Community event celebrates 40 years of Eastown
GVL / Channon Cummings
2013 Eastown Streetfair
Celebrating its 40th anniversary, Eastown filled up its streets on Sep. 14 for the 2013 Eastown StreetFair.
Formed in 1973, the Eastown Community Association came together to create a better community
with the help of a professor from Aquinas College and the philanthropy organization Kellogg
Foundation. The first event that was put on by the association was the StreetFair.
Evolving as the years have gone on, the StreetFair in the 1970s was more of a “free for all” with bikers
lining the streets, bands and beer tents. Today, the StreetFair has become a much more organized
event with rules and regulations.
Eastown Special Events chair Pamela Goderski has been in charge of the StreetFair event for three
years. Starting the planning in February, she takes care of city permits, licensing, road closures,
dumpsters, stages and many other things needed in order to make the event run smoothly.
Vendors must turn in their applications by Sept. 6 in order to secure a spot in the event, and this year,
there was a waiting list of 30 extra vendors by Aug. 22.
Goderski said the spots are filling up faster than ever, and while the event cannot include all
interested vendors, its popularity is a positive indicator.
“From an organizational standpoint, we have the luxury of being able to be a little more discriminate
on who we have in,” she said.
This year, 100 vendors lined Wealthy Street and the hub lot, selling, informing and turning the
StreetFair into an experience.
Non-profit organizations made up 20 percent of vendors this year and were offered booth space at
half price, Goderski said. These vendors included Grace’s Greyhound Rescue, Red Project, Planned
Parenthood, church organizations and political candidates.

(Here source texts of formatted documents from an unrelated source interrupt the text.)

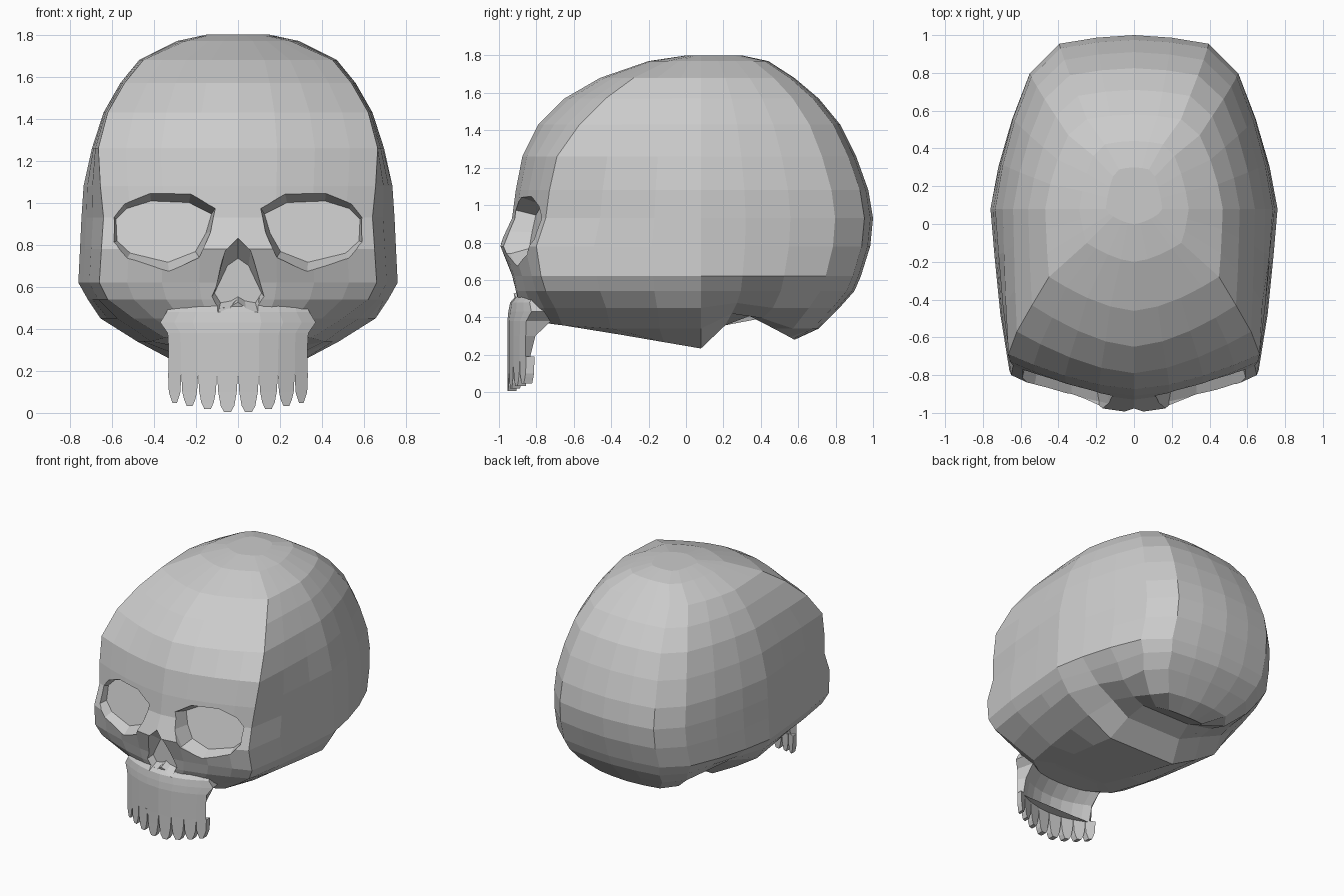
import bpy, bmesh

cube = bpy.data.objects.get("Cube")
if cube:
    bpy.data.objects.remove(cube, do_unlink=True)

BONE = (0.6, 0.6, 0.6, 1)
bone = bpy.data.materials.new("bone grey")
bone.use_nodes = True
bone.diffuse_color = BONE
bone.node_tree.nodes["Principled BSDF"].inputs["Base Color"].default_value = BONE
bone.node_tree.nodes["Principled BSDF"].inputs["Roughness"].default_value = 0.8


def loft(name, rings, strip_caps=False):
    """Skin a stack of closed rings; strip_caps closes symmetric rings crosswise."""
    bm = bmesh.new()
    rows = [[bm.verts.new(p) for p in ring] for ring in rings]
    n = len(rows[0])
    for a, b in zip(rows, rows[1:]):
        for i in range(n):
            j = (i + 1) % n
            bm.faces.new((a[i], a[j], b[j], b[i]))
    for row in (rows[0], rows[-1]):
        if strip_caps:
            for i in range(n // 2):
                quad = (row[i], row[i + 1], row[-i - 1], row[-i])
                bm.faces.new(list(dict.fromkeys(quad)))
        else:
            bm.faces.new(row)
    bmesh.ops.recalc_face_normals(bm, faces=bm.faces)
    mesh = bpy.data.meshes.new(name)
    bm.to_mesh(mesh)
    bm.free()
    mesh.materials.append(bone)
    obj = bpy.data.objects.new(name, mesh)
    bpy.context.collection.objects.link(obj)
    return obj


def mirrored(half):
    """Complete a half outline whose first and last points lie on the centre."""
    return half + [(-p[0], *p[1:]) for p in half[-2:0:-1]]


def carve(target, cutter):
    mod = target.modifiers.new("carve", "BOOLEAN")
    mod.operation, mod.solver, mod.object = "DIFFERENCE", "EXACT", cutter
    bpy.context.view_layer.update()
    graph = bpy.context.evaluated_depsgraph_get()
    mesh = bpy.data.meshes.new_from_object(target.evaluated_get(graph))
    target.modifiers.clear()
    target.data = mesh
    bpy.data.objects.remove(cutter, do_unlink=True)


# Cranium: height, front y, temple x, temple y, half width, back y
LEVELS = [
    (1.80, 0.00, 0.11, 0.04, 0.15, 0.30),
    (1.77, -0.20, 0.25, -0.10, 0.29, 0.44),
    (1.68, -0.46, 0.45, -0.28, 0.47, 0.58),
    (1.57, -0.65, 0.54, -0.43, 0.56, 0.71),
    (1.43, -0.79, 0.62, -0.57, 0.64, 0.825),
    (1.26, -0.875, 0.665, -0.69, 0.695, 0.91),
    (1.08, -0.91, 0.655, -0.73, 0.735, 0.975),
    (0.93, -0.93, 0.64, -0.75, 0.745, 1.00),
    (0.78, -1.00, 0.65, -0.80, 0.752, 0.985),
    (0.62, -0.94, 0.66, -0.775, 0.76, 0.935),
    (0.54, -0.925, 0.62, -0.75, 0.715, 0.90),
    (0.45, -0.90, 0.50, -0.70, 0.655, 0.82),
    (0.34, -0.86, 0.35, -0.66, 0.48, 0.71),
    (0.23, -0.70, 0.22, -0.58, 0.28, 0.58),
]
UNDERSIDE = [(-1, 0.40), (-0.6, 0.35), (0.1, 0.23), (0.32, 0.37), (0.58, 0.28), (1.1, 0.28)]
MIDDLE = 0.08
# Back quarter of the plan: width share, depth share, inward pinch of the neck groove
BACK = [(1, 0, 0), (0.945, 0.26, 0.13), (0.86, 0.52, 0.16), (0.74, 0.78, 0.05),
        (0.53, 0.95, 0), (0.27, 0.985, 0), (0, 1, 0)]


def underside(x, y):
    """Lowest allowed height; the neck groove climbs towards the sides."""
    groove = max(0, min((y - 0.08) / 0.12, (0.6 - y) / 0.3, 1))
    for (y0, z0), (y1, z1) in zip(UNDERSIDE, UNDERSIDE[1:]):
        if y <= y1:
            return z0 + (z1 - z0) * (y - y0) / (y1 - y0) + 0.25 * x * groove
    return z1


def cranium_ring(z, front, tx, ty, width, back):
    half = [(tx * t, front + (ty - front) * t ** 1.6) for t in (0, 0.28, 0.55, 0.8, 1)]
    for t in (0.35, 0.7):
        half.append((tx + (width - tx) * t ** 0.7, ty + (MIDDLE - ty) * t))
    low = min(max((0.62 - z) / 0.2, 0), 1)
    for w, d, pinch in BACK:
        half.append((width * w * (1 - pinch * low), MIDDLE + (back - MIDDLE) * d))
    return mirrored([(x, y, max(z, underside(x, y))) for x, y in half])


cranium = loft("cranium", [cranium_ring(*level) for level in LEVELS], True)


# Upper jaw: curved plate flaring back into the base of the face
def arch(x):
    return -0.955 + 0.9 * x * x


def jaw_ring(z, width, thick, set_back):
    xs = [width * t for t in (0, 0.3, 0.58, 0.82, 1)]
    outer = [(x, arch(x) + set_back, z) for x in xs]
    inner = [(x * 0.9, arch(x * 0.9) + thick, z) for x in reversed(xs)]
    return mirrored(outer + inner)


jaw = loft("upper_jaw", [jaw_ring(*r) for r in (
    (0.56, 0.30, 0.35, 0.09), (0.48, 0.34, 0.31, 0.015), (0.43, 0.37, 0.26, 0.005),
    (0.38, 0.335, 0.15, 0), (0.30, 0.33, 0.07, 0), (0.18, 0.33, 0.04, 0))], True)

# Eye sockets: shallow tapered recesses whose floors lean back at the top
EYE = [(0.10, 0.985), (0.22, 1.06), (0.42, 1.07), (0.55, 1.02), (0.605, 0.95),
       (0.60, 0.81), (0.53, 0.73), (0.33, 0.67), (0.185, 0.74), (0.13, 0.86)]


def recess(outline, centre, depths):
    """Rings shrinking toward the centre: y, y per x, y per height, scale, drop."""
    cx, cz = centre
    return [[(cx + (x - cx) * s, y + out * abs(x) + lean * (z - cz), cz - drop + (z - cz) * s ** 3)
             for x, z in outline] for y, out, lean, s, drop in depths]


for side in (1, -1):
    outline = [(side * x, z) for x, z in EYE]
    carve(cranium, loft("socket_cutter", recess(outline, (side * 0.36, 0.88), [
        (-1.2, 0, 0, 1, 0), (-0.98, 0.22, 0, 1, 0), (-0.84, 0.16, 0.2, 0.9, 0.01)])))

# Nasal opening, cut through the face and the top of the jaw
NOSE = mirrored([(0, 0.83), (0.06, 0.77), (0.135, 0.54), (0.10, 0.46), (0.04, 0.475), (0, 0.51)])
for part in (cranium, jaw):
    carve(part, loft("nose_cutter", recess(NOSE, (0, 0.61), [
        (-1.2, 0, 0, 1, 0), (-0.96, 0, 0, 1, 0), (-0.86, 0, 0, 0.83, 0)])))

# Teeth: tapered pegs along the arch
EDGES = (0, 0.10, 0.19, 0.27, 0.333)
for side in (1, -1):
    for k, (a, b) in enumerate(zip(EDGES, EDGES[1:])):
        mid, half = (a + b) / 2, (b - a) / 2
        tip = 0.005 + 0.014 * k
        rings = []
        for z, s in ((0.19, 1), (0.10, 0.88), (tip + 0.03, 0.66), (tip, 0.34)):
            l, r = mid - half * s, mid + half * s
            rings.append([(side * x, arch(x) + d, z)
                          for x, d in ((l, 0), (r, 0), (r, 0.045), (l, 0.045))])
        loft(f"tooth_{'left' if side > 0 else 'right'}_{k + 1}", rings)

“It’s a lot of everything,” Goderski said.
Along with vendors lining the streets, 15 bands performed all day—a majority of which were Grand
“We don’t pay the bands to perform,” Goderski said. “They come here and they do it for the exposure.
They like the events, it’s fun to do.”
Flashing Blue Lights band member Jason Roy said it’s nice to be a part of a community event.
“It’s free entertainment for people to come see,” Roy said. “My four-year-old neighbor is coming to
watch us perform. You can’t say often that a four-year-old is coming to watch a band performance.”
Between the bands’ performances, local politicians, radio hosts and television personalities came on
stage to speak. A special appearance was made by Grand Rapids Mayor George Heartwell, who
introduced the third annual Yesterdog Eastown Dog Down and celebrated the StreetFair’s anniversary
with the community.
“This history is a wonderful history,” he said. “I’m delighted to see the streets packed again this year.”